Positive Behavioral Interventions and Supports (PBIS) is an evidence-based, tiered framework for supporting students’ behavioral, academic, social, emotional, and mental health. When implemented with fidelity, PBIS improves social emotional competence, academic success, and school climate. It also improves teacher health and wellbeing. It is a way to create positive, predictable, equitable and safe learning environments where everyone thrives. We use ‘students’ to refer to all children and youth in any educational or therapeutic setting (e.g., K-12 school, early childhood program, treatment program, juvenile justice program). Learn more about PBIS in schools, classrooms, early childhood programs and juvenile justice programs on those topic pages.
Students are awarded for their behaviors during our monthly awards assembly - Rascal Rally. Each month we recognize a student from each class for representing each months focus, being the student of the month, and or receiving a teacher choice award, a Rascal Award!
MEET OUR COUNSELOR
La Rosa School is committed to student needs. Our Care Counselor, Veronica Mentar works with students’ emotional and social needs. She is dedicated to helping our young students develop a secure self-concept and positive relationships with other students and staff.
Students may request to see the counselor during the school day to help resolve issues. Students may also be referred to the counselor at the request of a parent or staff member. If a family situation may be causing difficulties at school, parents are urged to contact the teacher for an appointment.
Contact Ms. Mentar at email@example.com
For February, I will be visiting classrooms and discussing conflict resolution. I will be teaching the strategy “Talk it Out” which includes the important practice of using “I” statements. I want to provide you with ways to teach your children how to deal with conflict so you can support them at home.
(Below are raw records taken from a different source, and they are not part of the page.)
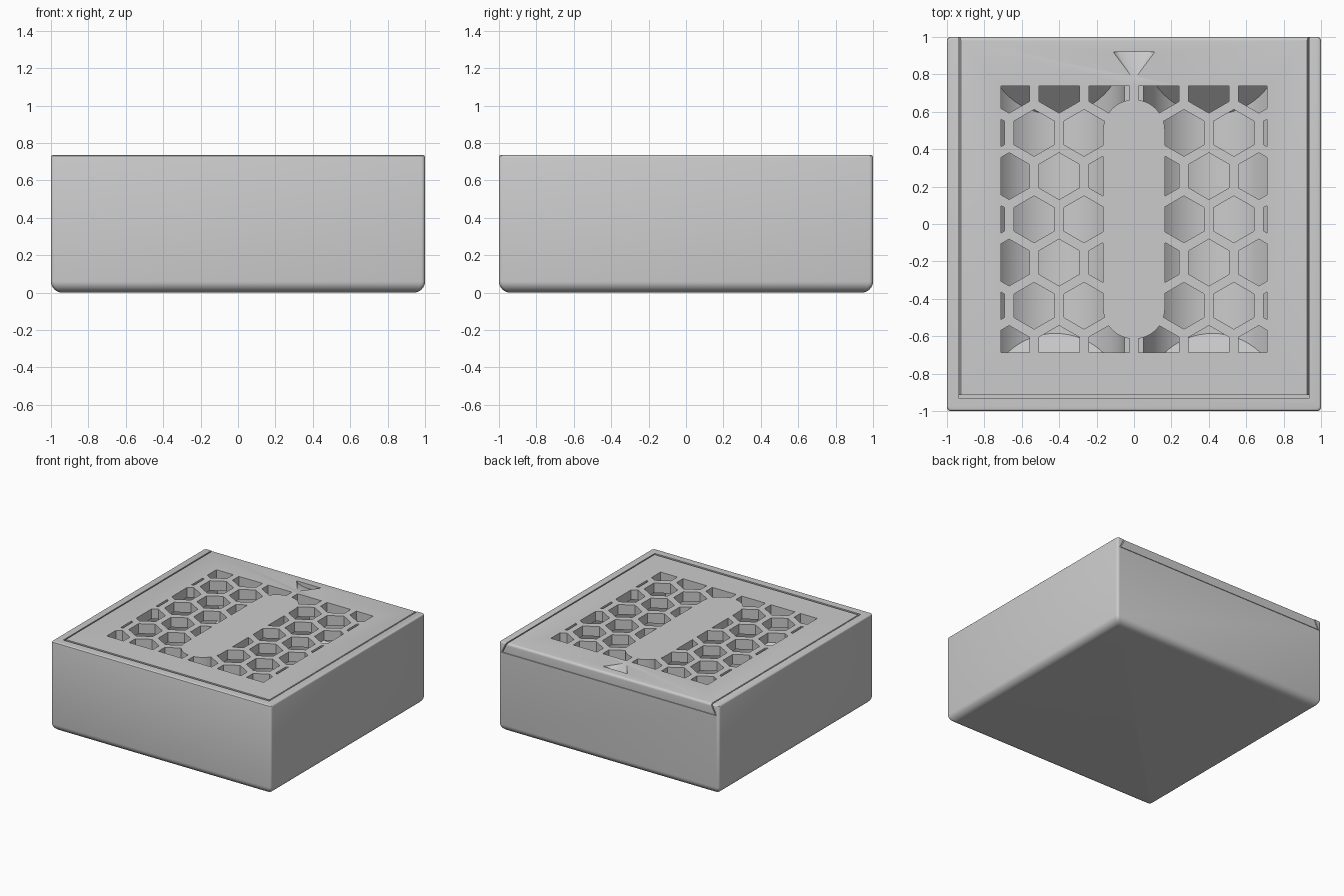
import bpy, bmesh
from math import sin, cos, pi, radians

if "Cube" in bpy.data.objects:
    bpy.data.objects.remove(bpy.data.objects["Cube"])

HEIGHT = 0.735
LID_BASE = 0.65

grey = bpy.data.materials.new("light_grey")
grey.use_nodes = True
grey.diffuse_color = (0.6, 0.6, 0.6, 1)
grey.node_tree.nodes["Principled BSDF"].inputs["Base Color"].default_value = (0.6, 0.6, 0.6, 1)


def finish(name, bm):
    bmesh.ops.recalc_face_normals(bm, faces=bm.faces)
    mesh = bpy.data.meshes.new(name)
    bm.to_mesh(mesh)
    bm.free()
    mesh.materials.append(grey)
    obj = bpy.data.objects.new(name, mesh)
    bpy.context.collection.objects.link(obj)
    return obj


def add_prism(bm, points, axis, start, end):
    """Extrude a 2D outline along one axis."""
    def place(p, t):
        return {"x": (t, p[0], p[1]), "y": (p[0], t, p[1]), "z": (p[0], p[1], t)}[axis]
    rings = [[bm.verts.new(place(p, t)) for p in points] for t in (start, end)]
    loft(bm, rings)


def loft(bm, rings):
    """Join matching rings with quads and cap both ends."""
    n = len(rings[0])
    for low, high in zip(rings, rings[1:]):
        for i in range(n):
            j = (i + 1) % n
            bm.faces.new((low[i], low[j], high[j], high[i]))
    bm.faces.new(rings[0])
    bm.faces.new(rings[-1])


def prism(name, points, axis, start, end):
    bm = bmesh.new()
    add_prism(bm, points, axis, start, end)
    return finish(name, bm)


def boolean(obj, cutter, operation="DIFFERENCE"):
    cutter.hide_render = True
    mod = obj.modifiers.new("cut", "BOOLEAN")
    mod.operation, mod.solver, mod.object = operation, "EXACT", cutter
    bpy.context.view_layer.objects.active = obj
    bpy.ops.object.modifier_apply(modifier=mod.name)
    bpy.data.objects.remove(cutter)


def arc(cx, cy, r, a0, a1, steps):
    angles = [radians(a0 + (a1 - a0) * i / steps) for i in range(steps + 1)]
    return [(cx + r * cos(a), cy + r * sin(a)) for a in angles]


def rounded_square(half, r):
    c = half - r
    return [p for k, (sx, sy) in enumerate(((1, 1), (-1, 1), (-1, -1), (1, -1)))
            for p in arc(sx * c, sy * c, r, 90 * k, 90 * k + 90, 4)]


def dovetail(top, bottom, low, high):
    return [(-bottom, low), (bottom, low), (top, high), (-top, high)]


# Box body: rounded squares stacked along a filleted side profile
FILLET, EDGE = 0.06, 0.012
side = arc(1 - FILLET, FILLET, FILLET, -90, 0, 8) + arc(1 - EDGE, HEIGHT - EDGE, EDGE, 0, 90, 3)
bm = bmesh.new()
loft(bm, [[bm.verts.new((x, y, z)) for x, y in rounded_square(half, 0.02)] for half, z in side])
box = finish("box_body", bm)

# Dovetail channel for the lid, open at the back
boolean(box, prism("channel", dovetail(0.935, 0.978, LID_BASE, HEIGHT + 0.002), "y", -0.932, 1.1))

# Two scooped compartments with sloping ends
ends = [(-0.585, 0.07), (0.585, 0.07), (0.86, 0.345), (0.86, 0.7), (-0.86, 0.7), (-0.86, 0.345)]
for s in (-1, 1):
    x, r = s * 0.42, 0.37
    scoop = prism("scoop", arc(x, 0.07 + r, r, 180, 360, 32) + [(x + r, 0.69), (x - r, 0.69)],
                  "y", -0.95, 0.95)
    boolean(scoop, prism("ends", ends, "x", x - 0.5, x + 0.5), "INTERSECT")
    boolean(box, scoop)

# Sliding lid, rounded along its back top edge
bm = bmesh.new()
add_prism(bm, dovetail(0.926, 0.966, LID_BASE + 0.004, HEIGHT), "y", -0.914, 1)
back = [e for e in bm.edges if all(v.co.y > 0.99 and v.co.z > 0.7 for v in e.verts)]
bmesh.ops.bevel(bm, geom=back, offset=0.02, segments=4, profile=0.5, affect="EDGES")
lid = finish("sliding_lid", bm)

# Honeycomb openings, trimmed to a square window and a solid central bar
PITCH, ROW, MID = 0.267, 0.231, 0.025
bm = bmesh.new()
for row in range(-3, 4):
    shift = PITCH / 2 if row % 2 else 0
    for col in range(-4, 5):
        hexagon = arc(col * PITCH + shift, MID + row * ROW, 0.125, 30, 330, 5)
        add_prism(bm, hexagon, "z", 0.6, 0.8)
holes = finish("honeycomb", bm)
w = 0.712
window = [(-w, MID - w), (w, MID - w), (w, MID + w), (-w, MID + w)]
boolean(holes, prism("window", window, "z", 0.55, 0.85), "INTERSECT")
bar = arc(0, MID + 0.475, 0.165, 0, 180, 24) + arc(0, MID - 0.475, 0.165, 180, 360, 24)
boolean(holes, prism("bar", bar, "z", 0.5, 0.9))
boolean(lid, holes)

# Thumb notch: a tapered scoop with a straight back wall
bm = bmesh.new()
tip = bm.verts.new((0, 0.77, HEIGHT + 0.003))
rim = [bm.verts.new((0.112 * cos(a), 0.92, HEIGHT + 0.003 - 0.04 * sin(a)))
       for a in [pi * i / 16 for i in range(17)]]
bm.faces.new(rim)
for a, b in zip(rim, rim[1:] + rim[:1]):
    bm.faces.new((a, b, tip))
boolean(lid, finish("notch", bm))

# Smooth the fillets and scoops, keep the edges sharp
bpy.ops.object.select_all(action="DESELECT")
for obj in (box, lid):
    obj.select_set(True)
    bpy.context.view_layer.objects.active = obj
bpy.ops.object.shade_smooth_by_angle(angle=radians(30))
1. Tackle feelings first - As parents, it is important to guide your child to a place emotionally where they can think before they act. Parents can start by helping children identify the emotions they are having. Visual feeling charts, a visual stoplight and/or an emotion thermometer can be helpful tools to help children identify what they are feeling and decide whether they need to calm down before proceeding. When emotions are still too big, it is not the right time to solve the conflict. The important thing is helping children come up with a toolbox of coping skills to use if they need to calm down in the heat of the moment.
2. Pinpoint the source of the conflict - Once the big emotions have calmed down, the next step is to figure out exactly what the problem is. Sometimes, younger children don’t have the emotional awareness to identify the original source of the conflict. They might need your help to understand why they are fighting. Helping kids get to the root of the issue will make it easier for them to resolve what is actually wrong.
3. Brainstorm solutions - Once children understand what the issue is, you can help them practice finding solutions. Little children will need a grown- up’s guidance here, but even older children can benefit from having someone to bounce ideas off of. Brainstorming several solutions and then putting your heads together to pick the best one is a good way to support your child’s problem solving. Here is an example of a way to structure this brainstorming discussion:
Problem Solving Baseball - This exercise takes children through the process of thinking up and evaluating possible action plans. So your child will “pitch” you the problem and then you go through the “bases” together. First base is “What’s my problem?”, Second base is “What are some potential options?”, Third base identifies the best options and Home Plate is “Am I safe or out?” Did I pick the right one? The object is to help children understand what is going to get them closest to their goal.
The tricky thing here is that it is hard to know what the best option really is. And that is okay! Let children know that the goal is to make your best effort, not to solve everything perfectly right away. Praise your child for trying these skills even if things didn’t work out as they had hoped.
4. Get some perspective - It is important for kids to practice taking a mental step back. Some tips may include, Think beyond this one incident - one behavior doesn’t always define an entire person. Encourage your children to consider the whole person and their relationship with that person. Put yourself in the other person’s shoes - Acknowledging what others are saying even if we don’t totally understand why they are feeling that way or don’t agree with the way that they are describing the situation is an important skill. Imagining what the other person is feeling is a great way to help children develop empathy. Consider the context - It is important for children to understand the time and place of the conflict and their relationship to the other person.
5. Practice effective communication - Children need to learn to communicate their feelings clearly, without lashing out or making accusations. Here are some strategies to guide them:
Using “I” statements to name feelings
Writing out talking points
Role-Playing with an adult
6. Model what you want to see - One of the most powerful things you can do to help your child learn conflict resolution is to show them how it is done. Seeing you succeed and make mistakes along the way shows them that solving conflicts can be done even if it is hard.